Sara Oehlert of Blaze Cafe serves coffee to the visiting minister for small business Leeanne Enoch while Labor candidate for Whitsunday Bronwyn Taha and mayor Andrew Willcox look on.
Sara Oehlert of Blaze Cafe serves coffee to the visiting minister for small business Leeanne Enoch while Labor candidate for Whitsunday Bronwyn Taha and mayor Andrew Willcox look on. Peter Carruthers

Small business minister pledges disaster funding at Proserpine cafe

OPEN less than a week after being closed for three months in the wake of Cyclone Debbie, Blaze Cafe in Proserpine, welcomed the state minister for small business, Leeanne Enoch, this morning.

The minister was in the Whitsundays to announce the launch of a free counselling service designed to provide support to small business owners and their families affected by the cyclone.

Also announced was $2 million for the ongoing "Go Local: Keep Queensland going strong” campaign.

Many businesses in Proserpine and the wider Whitsunday region are still not trading while insurance payouts are finalised.

Ms Enoch said the 'Go Local' message will next week be backed by print, digital and radio advertising, to "let cyclone-impacted businesses know we haven't forgotten about them".

In addition to dedicated $10,000 unmatched recovery grants, whose applications are currently being assessed, Ms Enoch called on the Federal Government to match the state dollar for dollar in the allocation of Category D funding under the National Disaster Recovery and Relief Arrangements.

The state government has put up $110 million but has heard "nothing but politics from the Federal Government,” Ms Enoch said.

"Which is not helpful for anybody. We have put all that stuff aside, the most important thing we need to be doing right now is supporting communities to get back up and running.”

Premier Annastacia Palaszczuk said the Category D application "has been sitting in Canberra for two months, and Turnbull is inventing problems with paperwork while these communities are suffering.”

Governments at loggerheads over NDRRA funding also played out in April after the Deputy Prime Minister Barnaby Joyce criticised an incomplete submission made by the State Government, mocking their inability to fill out the forms correctly.

NDRRA Category D assistance is provided to alleviate distress or damage in circumstances that are considered exceptional and usually are delivered through local government.
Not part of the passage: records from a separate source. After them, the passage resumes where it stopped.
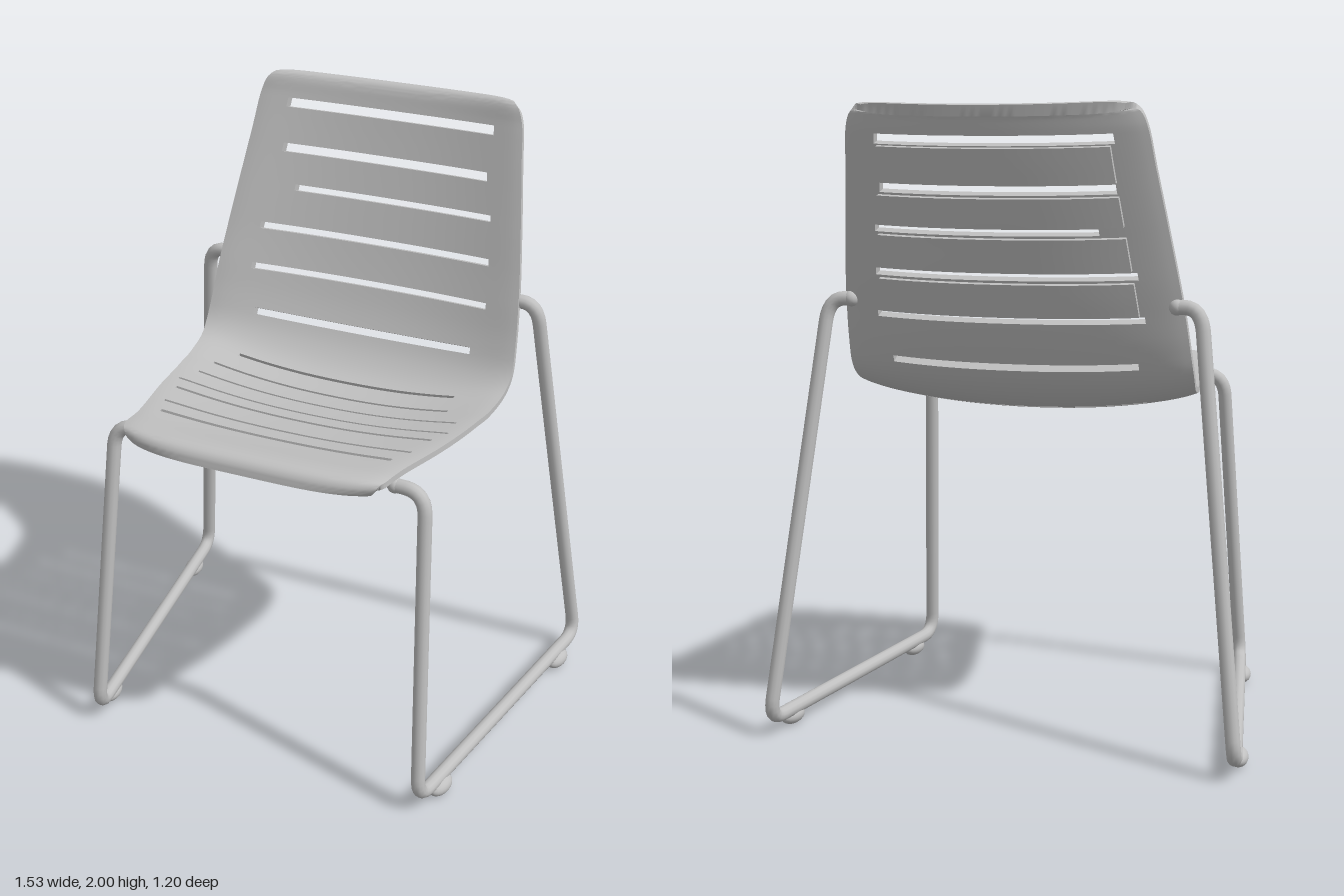
import * as THREE from 'three';
import { toCreasedNormals } from 'three/addons/utils/BufferGeometryUtils.js';

// Seat profile from front lip to top lip: half width, y, z, side lift
const PROFILE = [
  [0.40, 1.105, 0.592, 0.0], [0.425, 1.135, 0.583, 0.0], [0.44, 1.142, 0.55, 0.0],
  [0.455, 1.115, 0.42, 0.02], [0.50, 1.08, 0.2, 0.04], [0.53, 1.056, 0.0, 0.055],
  [0.543, 1.052, -0.1, 0.06], [0.552, 1.078, -0.2, 0.06], [0.557, 1.14, -0.275, 0.06],
  [0.552, 1.24, -0.335, 0.06], [0.54, 1.38, -0.39, 0.06], [0.51, 1.6, -0.46, 0.055],
  [0.48, 1.8, -0.52, 0.05], [0.462, 1.92, -0.553, 0.045], [0.445, 1.962, -0.565, 0.045],
  [0.425, 1.975, -0.575, 0.045], [0.40, 1.972, -0.592, 0.045],
];
// Slots: axis read along, position, left x, right x, opening
const BACK_SLOTS = [
  ['y', 1.20, -0.39, 0.39, 0.022], ['y', 1.35, -0.42, 0.42, 0.02], ['y', 1.485, -0.41, 0.41, 0.022],
  ['y', 1.62, -0.31, 0.40, 0.02], ['y', 1.745, -0.37, 0.37, 0.028], ['y', 1.89, -0.37, 0.37, 0.03],
];
const SEAT_SLOTS = [
  ['z', 0.385, -0.40, 0.40, 0.018], ['z', 0.305, -0.43, 0.43, 0.012], ['z', 0.19, -0.45, 0.45, 0.014],
  ['z', 0.12, -0.48, 0.47, 0.01], ['z', 0.03, -0.46, 0.47, 0.01], ['z', -0.065, -0.44, 0.41, 0.012],
  ['z', -0.16, -0.40, 0.40, 0.012],
];
const HALF = 0.017;

const spine = new THREE.CatmullRomCurve3(PROFILE.map(([w, y, z]) => new THREE.Vector3(w, y, z)));

function liftAt(t) {
  const f = t * (PROFILE.length - 1), i = Math.min(Math.floor(f), PROFILE.length - 2);
  return THREE.MathUtils.lerp(PROFILE[i][3], PROFILE[i + 1][3], f - i);
}

// Curve parameter where the profile reaches a given y (back) or z (seat)
function findT(axis, value) {
  let a = axis === 'y' ? 0.4 : 0.05, b = 0.94;
  const sign = axis === 'y' ? 1 : -1;
  for (let i = 0; i < 40; i++) {
    const m = (a + b) / 2;
    if (sign * (spine.getPoint(m)[axis] - value) < 0) a = m; else b = m;
  }
  return (a + b) / 2;
}

// Point on the bent shell: u across (-1..1), t along, off along the normal
function shellPoint(u, t, off) {
  const c = spine.getPoint(t), d = spine.getTangent(t);
  const len = Math.hypot(d.y, d.z);
  const lift = liftAt(t) * Math.abs(u) ** 2.2;
  const k = THREE.MathUtils.smoothstep(t, 0.38, 0.62);
  const o = off * (1 - 0.45 * Math.abs(u) ** 14);
  const retreat = 0.045 * u ** 4 * Math.max(0, 1 - t / 0.2);
  return [
    u * c.x,
    c.y + lift * (1 - 0.75 * k) - o * d.z / len,
    c.z + lift * 0.97 * k + o * d.y / len - retreat,
  ];
}

// Closed sheet over a grid, with walls wherever a solid cell meets a gap
function sheet(us, ts, solid, top, bottom) {
  const pos = [];
  const quad = (a, b, c, d) => pos.push(...a, ...b, ...c, ...a, ...c, ...d);
  const has = (i, j) => i >= 0 && j >= 0 && i < us.length - 1 && j < ts.length - 1 &&
    solid((us[i] + us[i + 1]) / 2, (ts[j] + ts[j + 1]) / 2);
  for (let i = 0; i < us.length - 1; i++) {
    for (let j = 0; j < ts.length - 1; j++) {
      if (!has(i, j)) continue;
      const corners = [[i, j], [i + 1, j], [i + 1, j + 1], [i, j + 1]];
      const hi = corners.map(([p, q]) => shellPoint(us[p], ts[q], top));
      const lo = corners.map(([p, q]) => shellPoint(us[p], ts[q], bottom));
      quad(...hi);
      quad(lo[3], lo[2], lo[1], lo[0]);
      [[0, -1], [1, 0], [0, 1], [-1, 0]].forEach(([di, dj], e) => {
        const f = (e + 1) % 4;
        if (!has(i + di, j + dj)) quad(lo[e], lo[f], hi[f], hi[e]);
      });
    }
  }
  const g = new THREE.BufferGeometry();
  g.setAttribute('position', new THREE.Float32BufferAttribute(pos, 3));
  return toCreasedNormals(g, 0.7);
}

const range = (a, b, n) => Array.from({ length: n + 1 }, (_, i) => a + (b - a) * i / n);

// Polyline with rounded corners
function roundedPath(points, radius) {
  const path = new THREE.CurvePath();
  let from = points[0];
  for (let i = 1; i < points.length - 1; i++) {
    const p = points[i];
    const cut = q => p.clone().add(q.clone().sub(p).setLength(Math.min(radius, q.distanceTo(p) * 0.7)));
    const a = cut(points[i - 1]), b = cut(points[i + 1]);
    path.add(new THREE.LineCurve3(from, a));
    path.add(new THREE.QuadraticBezierCurve3(a, p, b));
    from = b;
  }
  path.add(new THREE.LineCurve3(from, points[points.length - 1]));
  return path;
}

export function createModel() {
  const model = new THREE.Group();
  model.name = 'chair';
  const grey = new THREE.MeshStandardMaterial({ color: 0xc0c0c0 });
  grey.name = 'light grey';
  const add = (name, geometry, parent = model) => {
    const mesh = new THREE.Mesh(geometry, grey);
    mesh.name = name;
    parent.add(mesh);
    return mesh;
  };

  // Slotted one-piece seat and back
  const slots = [...SEAT_SLOTS, ...BACK_SLOTS].map(([axis, v, left, right, size]) => {
    const t1 = findT(axis, v - size / 2), t2 = findT(axis, v + size / 2);
    return { t0: Math.min(t1, t2), t1: Math.max(t1, t2), left, right };
  });
  const ts = [...range(0, 1, 80), ...slots.flatMap(s => [s.t0, s.t1])].sort((a, b) => a - b);
  const solid = (u, t) => {
    const x = u * spine.getPoint(t).x;
    return !slots.some(s => t > s.t0 && t < s.t1 && x > s.left && x < s.right);
  };
  add('seatShell', sheet(range(-1, 1, 56), ts, solid, HALF, -HALF));

  // Raised slats on the rear of the back
  const back = slots.slice(SEAT_SLOTS.length);
  for (let i = 1; i < back.length - 1; i++) {
    const a = back[i].t1 + 0.002, b = back[i + 1].t0 - 0.002;
    add('backSlat', sheet(range(-0.76, 0.76, 24), range(a, b, 6), () => true, -HALF + 0.004, -HALF - 0.014));
  }

  // Sled frames with glides, one per side
  for (const side of [1, -1]) {
    const frame = new THREE.Group();
    frame.name = side > 0 ? 'leftFrame' : 'rightFrame';
    model.add(frame);
    const points = [
      [0.52, 1.395, -0.35], [0.595, 1.395, -0.35], [0.748, 0.055, -0.54],
      [0.583, 0.055, 0.568], [0.53, 1.09, 0.44], [0.43, 1.09, 0.435],
    ].map(([x, y, z]) => new THREE.Vector3(side * x, y, z));
    add('legTube', new THREE.TubeGeometry(roundedPath(points, 0.075), 200, 0.023, 12), frame);
    for (const end of [points[0], points[5]]) {
      add('tubeEnd', new THREE.SphereGeometry(0.025, 14, 10), frame).position.copy(end);
    }
    for (const z of [0.44, -0.39]) {
      const foot = add('glide', new THREE.SphereGeometry(1, 20, 12), frame);
      foot.scale.set(0.032, 0.029, 0.055);
      foot.position.set(side * (0.592 + (0.568 - z) * 0.149), 0.029, z);
      foot.rotation.y = -side * 0.148;
    }
  }
  return model;
}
While in Proserpine, Ms Enoch made comment about the abandoned Department of Transport and Main Roads building on Main St.

Three months on from Cyclone Debbie the State Government is still waiting on the building's owners to sort out insurance payments.

"The plan is to come back as a full service here. But it will be about whether there is a location to do that,” she said.

"We have to wait and see what happens with the private owners and what they do next. There has been some conversations about demolishing and starting again or whether it can be repaired.”